This may seem like an obvious truth; after all, Christ’s deity is foundational to the Christian faith.
But in the history of the church, the issue of the deity of Christ has been on the center stage of conflict within the church for four centuries: the fourth century, the fifth century, the nineteenth century, and now the twentieth century.
It was very fashionable one hundred years ago, with the rise of so-called modern historical critical scholarship, to raise questions about the church’s faith in its Lord, its faith in the deity of Christ himself.
There was a whole school of theologians who had many good things to say about Jesus.
They appreciated his ethical teaching, and they applauded his agenda for social concern.
But they believed that the New Testament portrait of Jesus, which emphasized his deity and his work of cosmic redemption through giving an atonement and being raised from the dead and performing miracles, was a manifestation of prescientific, rather naive first-century people who were very much influenced by unsophisticated varieties of mythology.
In the nineteenth century there was a major crisis not only in the secular world but in the church itself that one twentieth-century theologian has called (accurately, I believe) “a crisis of unbelief.”
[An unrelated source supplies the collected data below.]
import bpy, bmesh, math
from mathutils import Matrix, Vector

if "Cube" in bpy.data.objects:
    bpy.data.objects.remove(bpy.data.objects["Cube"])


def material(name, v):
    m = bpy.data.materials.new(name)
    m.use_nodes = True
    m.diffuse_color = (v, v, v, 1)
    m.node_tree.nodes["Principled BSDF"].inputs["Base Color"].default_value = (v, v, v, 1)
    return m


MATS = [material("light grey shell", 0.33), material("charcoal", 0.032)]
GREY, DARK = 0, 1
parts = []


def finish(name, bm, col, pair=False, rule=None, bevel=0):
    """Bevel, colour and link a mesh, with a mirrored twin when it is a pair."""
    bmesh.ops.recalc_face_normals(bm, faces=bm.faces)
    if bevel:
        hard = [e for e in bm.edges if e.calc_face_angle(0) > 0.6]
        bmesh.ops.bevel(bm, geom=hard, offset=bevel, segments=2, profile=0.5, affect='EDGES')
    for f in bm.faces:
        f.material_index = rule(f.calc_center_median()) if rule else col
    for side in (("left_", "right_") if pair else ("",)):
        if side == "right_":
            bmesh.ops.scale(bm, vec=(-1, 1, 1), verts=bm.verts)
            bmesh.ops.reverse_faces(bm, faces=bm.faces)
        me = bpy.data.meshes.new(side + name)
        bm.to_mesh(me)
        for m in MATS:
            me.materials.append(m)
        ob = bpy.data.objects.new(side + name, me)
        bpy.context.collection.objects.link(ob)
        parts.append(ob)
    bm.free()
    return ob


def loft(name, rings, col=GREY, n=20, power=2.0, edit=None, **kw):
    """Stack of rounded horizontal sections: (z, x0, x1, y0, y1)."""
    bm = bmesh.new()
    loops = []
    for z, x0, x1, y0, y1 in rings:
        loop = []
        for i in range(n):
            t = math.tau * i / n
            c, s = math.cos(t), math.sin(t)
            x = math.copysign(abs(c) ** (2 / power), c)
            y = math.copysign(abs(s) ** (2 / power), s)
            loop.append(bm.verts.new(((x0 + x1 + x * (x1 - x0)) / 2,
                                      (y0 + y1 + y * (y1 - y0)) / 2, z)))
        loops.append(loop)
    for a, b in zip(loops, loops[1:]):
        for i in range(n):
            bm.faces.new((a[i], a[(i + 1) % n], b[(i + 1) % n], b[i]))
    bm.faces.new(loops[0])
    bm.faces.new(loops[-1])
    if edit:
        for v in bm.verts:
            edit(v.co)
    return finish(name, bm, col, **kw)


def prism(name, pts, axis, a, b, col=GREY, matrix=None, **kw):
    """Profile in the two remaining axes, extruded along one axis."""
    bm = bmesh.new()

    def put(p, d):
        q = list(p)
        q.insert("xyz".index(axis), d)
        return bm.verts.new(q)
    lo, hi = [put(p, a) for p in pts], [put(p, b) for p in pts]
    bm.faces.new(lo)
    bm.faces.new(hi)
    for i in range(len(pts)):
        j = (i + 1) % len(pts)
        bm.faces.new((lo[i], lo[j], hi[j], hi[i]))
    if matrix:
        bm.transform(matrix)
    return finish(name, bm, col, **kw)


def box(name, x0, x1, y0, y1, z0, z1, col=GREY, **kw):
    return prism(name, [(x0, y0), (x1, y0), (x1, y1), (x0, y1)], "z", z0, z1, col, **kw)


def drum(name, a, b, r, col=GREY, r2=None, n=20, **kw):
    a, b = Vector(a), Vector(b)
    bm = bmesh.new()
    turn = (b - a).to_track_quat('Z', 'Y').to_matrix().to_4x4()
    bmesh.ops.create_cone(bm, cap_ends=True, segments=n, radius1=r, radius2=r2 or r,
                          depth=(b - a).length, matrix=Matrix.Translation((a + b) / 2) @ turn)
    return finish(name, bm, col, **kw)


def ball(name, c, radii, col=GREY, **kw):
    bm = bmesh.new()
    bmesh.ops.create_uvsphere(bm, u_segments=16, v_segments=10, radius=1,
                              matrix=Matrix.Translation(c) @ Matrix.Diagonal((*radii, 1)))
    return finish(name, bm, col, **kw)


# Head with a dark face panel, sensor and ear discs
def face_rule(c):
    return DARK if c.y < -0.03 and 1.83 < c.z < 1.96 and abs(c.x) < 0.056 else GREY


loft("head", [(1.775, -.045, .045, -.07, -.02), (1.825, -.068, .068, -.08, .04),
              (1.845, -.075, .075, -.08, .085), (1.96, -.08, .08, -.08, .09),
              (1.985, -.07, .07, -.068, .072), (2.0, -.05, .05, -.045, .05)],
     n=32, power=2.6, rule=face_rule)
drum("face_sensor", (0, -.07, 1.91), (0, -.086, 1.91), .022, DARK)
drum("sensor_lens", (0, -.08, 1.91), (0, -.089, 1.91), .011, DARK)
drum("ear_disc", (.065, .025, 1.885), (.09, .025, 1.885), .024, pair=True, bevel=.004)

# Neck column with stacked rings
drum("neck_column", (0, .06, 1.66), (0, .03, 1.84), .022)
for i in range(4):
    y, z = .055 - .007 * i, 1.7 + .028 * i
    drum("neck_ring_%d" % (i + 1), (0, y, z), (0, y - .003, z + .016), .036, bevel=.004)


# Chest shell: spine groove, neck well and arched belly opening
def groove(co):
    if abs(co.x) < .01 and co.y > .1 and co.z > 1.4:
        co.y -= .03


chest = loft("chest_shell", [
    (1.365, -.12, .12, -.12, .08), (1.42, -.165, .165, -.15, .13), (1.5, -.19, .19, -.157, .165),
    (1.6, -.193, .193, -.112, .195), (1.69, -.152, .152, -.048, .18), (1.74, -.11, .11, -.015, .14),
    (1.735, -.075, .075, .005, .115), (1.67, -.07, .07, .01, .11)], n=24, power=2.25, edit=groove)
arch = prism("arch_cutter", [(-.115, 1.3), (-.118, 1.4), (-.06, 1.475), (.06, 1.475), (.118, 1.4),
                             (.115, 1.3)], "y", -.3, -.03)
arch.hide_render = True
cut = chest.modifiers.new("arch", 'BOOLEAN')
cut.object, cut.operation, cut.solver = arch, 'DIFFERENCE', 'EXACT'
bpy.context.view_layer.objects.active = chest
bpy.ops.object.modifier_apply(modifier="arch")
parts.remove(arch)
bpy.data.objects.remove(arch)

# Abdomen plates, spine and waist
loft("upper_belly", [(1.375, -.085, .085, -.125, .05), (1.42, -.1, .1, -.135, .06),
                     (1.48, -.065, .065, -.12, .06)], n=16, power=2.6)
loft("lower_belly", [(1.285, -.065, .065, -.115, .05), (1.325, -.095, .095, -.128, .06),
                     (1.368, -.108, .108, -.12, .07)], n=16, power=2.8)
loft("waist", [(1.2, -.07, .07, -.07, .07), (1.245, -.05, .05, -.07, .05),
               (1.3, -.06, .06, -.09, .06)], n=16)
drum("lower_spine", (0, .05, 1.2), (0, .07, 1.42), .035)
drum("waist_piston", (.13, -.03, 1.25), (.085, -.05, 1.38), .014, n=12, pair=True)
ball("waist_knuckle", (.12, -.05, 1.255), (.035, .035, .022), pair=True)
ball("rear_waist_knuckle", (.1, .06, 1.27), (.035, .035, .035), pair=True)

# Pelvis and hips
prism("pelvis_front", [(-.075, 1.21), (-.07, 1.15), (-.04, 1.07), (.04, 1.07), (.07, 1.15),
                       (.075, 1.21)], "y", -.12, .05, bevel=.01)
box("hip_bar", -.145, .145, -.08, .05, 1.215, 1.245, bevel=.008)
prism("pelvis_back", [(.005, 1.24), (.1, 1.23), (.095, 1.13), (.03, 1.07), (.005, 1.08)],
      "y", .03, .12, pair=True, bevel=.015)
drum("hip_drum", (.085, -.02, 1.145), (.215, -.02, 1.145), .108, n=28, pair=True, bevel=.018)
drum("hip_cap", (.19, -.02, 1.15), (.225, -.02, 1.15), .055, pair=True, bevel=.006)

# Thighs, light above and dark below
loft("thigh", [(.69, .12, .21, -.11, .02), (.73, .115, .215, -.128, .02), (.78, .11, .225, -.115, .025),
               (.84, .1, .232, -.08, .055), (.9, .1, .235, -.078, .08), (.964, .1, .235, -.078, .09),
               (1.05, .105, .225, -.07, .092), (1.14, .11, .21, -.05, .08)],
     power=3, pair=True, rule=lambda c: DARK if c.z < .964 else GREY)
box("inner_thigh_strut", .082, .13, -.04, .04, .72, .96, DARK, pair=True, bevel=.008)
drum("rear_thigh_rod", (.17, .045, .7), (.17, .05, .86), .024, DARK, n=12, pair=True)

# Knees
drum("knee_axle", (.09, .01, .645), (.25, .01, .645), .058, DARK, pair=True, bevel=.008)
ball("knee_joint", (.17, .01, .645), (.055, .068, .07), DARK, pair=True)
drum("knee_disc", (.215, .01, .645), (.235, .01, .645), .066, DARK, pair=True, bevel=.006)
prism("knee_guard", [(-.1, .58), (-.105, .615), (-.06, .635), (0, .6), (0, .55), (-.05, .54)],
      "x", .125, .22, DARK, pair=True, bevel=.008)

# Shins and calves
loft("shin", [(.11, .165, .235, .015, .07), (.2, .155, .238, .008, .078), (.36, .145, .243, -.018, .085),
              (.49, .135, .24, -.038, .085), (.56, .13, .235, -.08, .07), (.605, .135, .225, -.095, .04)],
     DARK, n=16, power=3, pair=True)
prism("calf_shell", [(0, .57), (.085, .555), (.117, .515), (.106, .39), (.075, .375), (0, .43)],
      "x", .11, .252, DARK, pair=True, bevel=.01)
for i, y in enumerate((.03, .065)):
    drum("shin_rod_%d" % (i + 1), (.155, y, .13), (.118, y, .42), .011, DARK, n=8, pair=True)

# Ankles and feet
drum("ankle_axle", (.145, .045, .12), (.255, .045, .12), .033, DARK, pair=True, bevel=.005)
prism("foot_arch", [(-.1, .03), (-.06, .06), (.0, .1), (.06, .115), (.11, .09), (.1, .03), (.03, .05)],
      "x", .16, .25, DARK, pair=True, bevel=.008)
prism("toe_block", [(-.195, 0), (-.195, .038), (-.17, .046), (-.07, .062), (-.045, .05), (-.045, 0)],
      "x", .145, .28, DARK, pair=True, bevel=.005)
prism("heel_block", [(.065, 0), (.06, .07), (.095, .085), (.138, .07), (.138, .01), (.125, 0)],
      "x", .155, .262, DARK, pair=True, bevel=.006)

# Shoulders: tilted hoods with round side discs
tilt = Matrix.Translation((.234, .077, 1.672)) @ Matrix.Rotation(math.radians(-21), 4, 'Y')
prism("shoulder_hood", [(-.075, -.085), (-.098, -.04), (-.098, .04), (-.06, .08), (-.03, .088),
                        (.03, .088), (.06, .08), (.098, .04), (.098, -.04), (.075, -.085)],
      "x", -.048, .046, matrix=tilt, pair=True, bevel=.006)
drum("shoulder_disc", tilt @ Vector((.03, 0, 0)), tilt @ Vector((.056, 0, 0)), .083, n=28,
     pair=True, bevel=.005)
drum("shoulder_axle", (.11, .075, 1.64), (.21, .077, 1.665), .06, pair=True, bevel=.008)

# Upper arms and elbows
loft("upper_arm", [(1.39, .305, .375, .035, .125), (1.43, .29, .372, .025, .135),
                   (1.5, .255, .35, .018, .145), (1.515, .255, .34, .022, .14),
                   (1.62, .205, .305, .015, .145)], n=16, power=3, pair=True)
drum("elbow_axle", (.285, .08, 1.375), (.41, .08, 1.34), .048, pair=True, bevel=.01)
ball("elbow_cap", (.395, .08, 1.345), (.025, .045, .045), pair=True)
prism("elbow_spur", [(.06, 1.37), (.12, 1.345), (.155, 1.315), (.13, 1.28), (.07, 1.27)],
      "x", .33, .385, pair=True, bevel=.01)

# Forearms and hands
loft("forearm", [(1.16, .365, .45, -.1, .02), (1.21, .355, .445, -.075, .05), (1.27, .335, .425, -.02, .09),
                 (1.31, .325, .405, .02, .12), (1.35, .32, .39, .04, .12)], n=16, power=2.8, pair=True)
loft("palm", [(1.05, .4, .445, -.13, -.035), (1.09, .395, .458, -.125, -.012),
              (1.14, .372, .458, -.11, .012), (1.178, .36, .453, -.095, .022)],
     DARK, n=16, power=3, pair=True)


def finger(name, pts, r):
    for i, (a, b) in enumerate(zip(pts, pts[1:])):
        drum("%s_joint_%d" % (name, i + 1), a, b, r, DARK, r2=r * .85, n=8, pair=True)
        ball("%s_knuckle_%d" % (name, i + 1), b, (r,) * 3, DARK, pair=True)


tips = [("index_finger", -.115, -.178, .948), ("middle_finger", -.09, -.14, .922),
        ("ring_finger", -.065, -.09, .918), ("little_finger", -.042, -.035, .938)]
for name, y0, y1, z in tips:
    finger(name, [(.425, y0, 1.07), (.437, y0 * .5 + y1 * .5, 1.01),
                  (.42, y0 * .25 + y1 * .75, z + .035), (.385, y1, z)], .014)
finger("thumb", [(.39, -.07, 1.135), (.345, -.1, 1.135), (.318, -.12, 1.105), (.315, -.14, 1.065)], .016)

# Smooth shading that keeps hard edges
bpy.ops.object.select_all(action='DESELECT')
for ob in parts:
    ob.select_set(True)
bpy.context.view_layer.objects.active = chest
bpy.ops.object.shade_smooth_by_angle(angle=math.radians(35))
And that crisis is by no means over.
In many cases the issue is underground because there is still common courtesy.
People expect someone who is a church member or particularly a clergyman to at least give lip service to the deity of Christ.
It is still a dangerous thing for a minister to come out boldly and publicly deny the deity of Christ.
That happened a few years ago in one mainline denomination, and overnight it was in
The secular world was astonished to hear religious people denying the very heart of their own religion.
But if you get outside the public eye and get into the inner machinations of the academic environment of the Christian church, into the Christian colleges and seminaries, then you hear issues of Christ’s deity openly debated and in many cases denied by professors.
So I think that what is at stake—the greatest issue at stake—for the Christian church today is Christ.
Do we affirm his lordship and his deity?
Now That’s a Good Question!
answers more than 300 challenging questions about life and faith.
Sproul, a distinguished theologian and educator, address doctrinal points and contemporary issues such as euthanasia, evolution, and abortion. His answers cover over three hundred topics in a personable, easy-to-read style that’s perfect for the lay person. New believers as well as those older in the faith will find this book a great resource for those challenging questions of life and faith.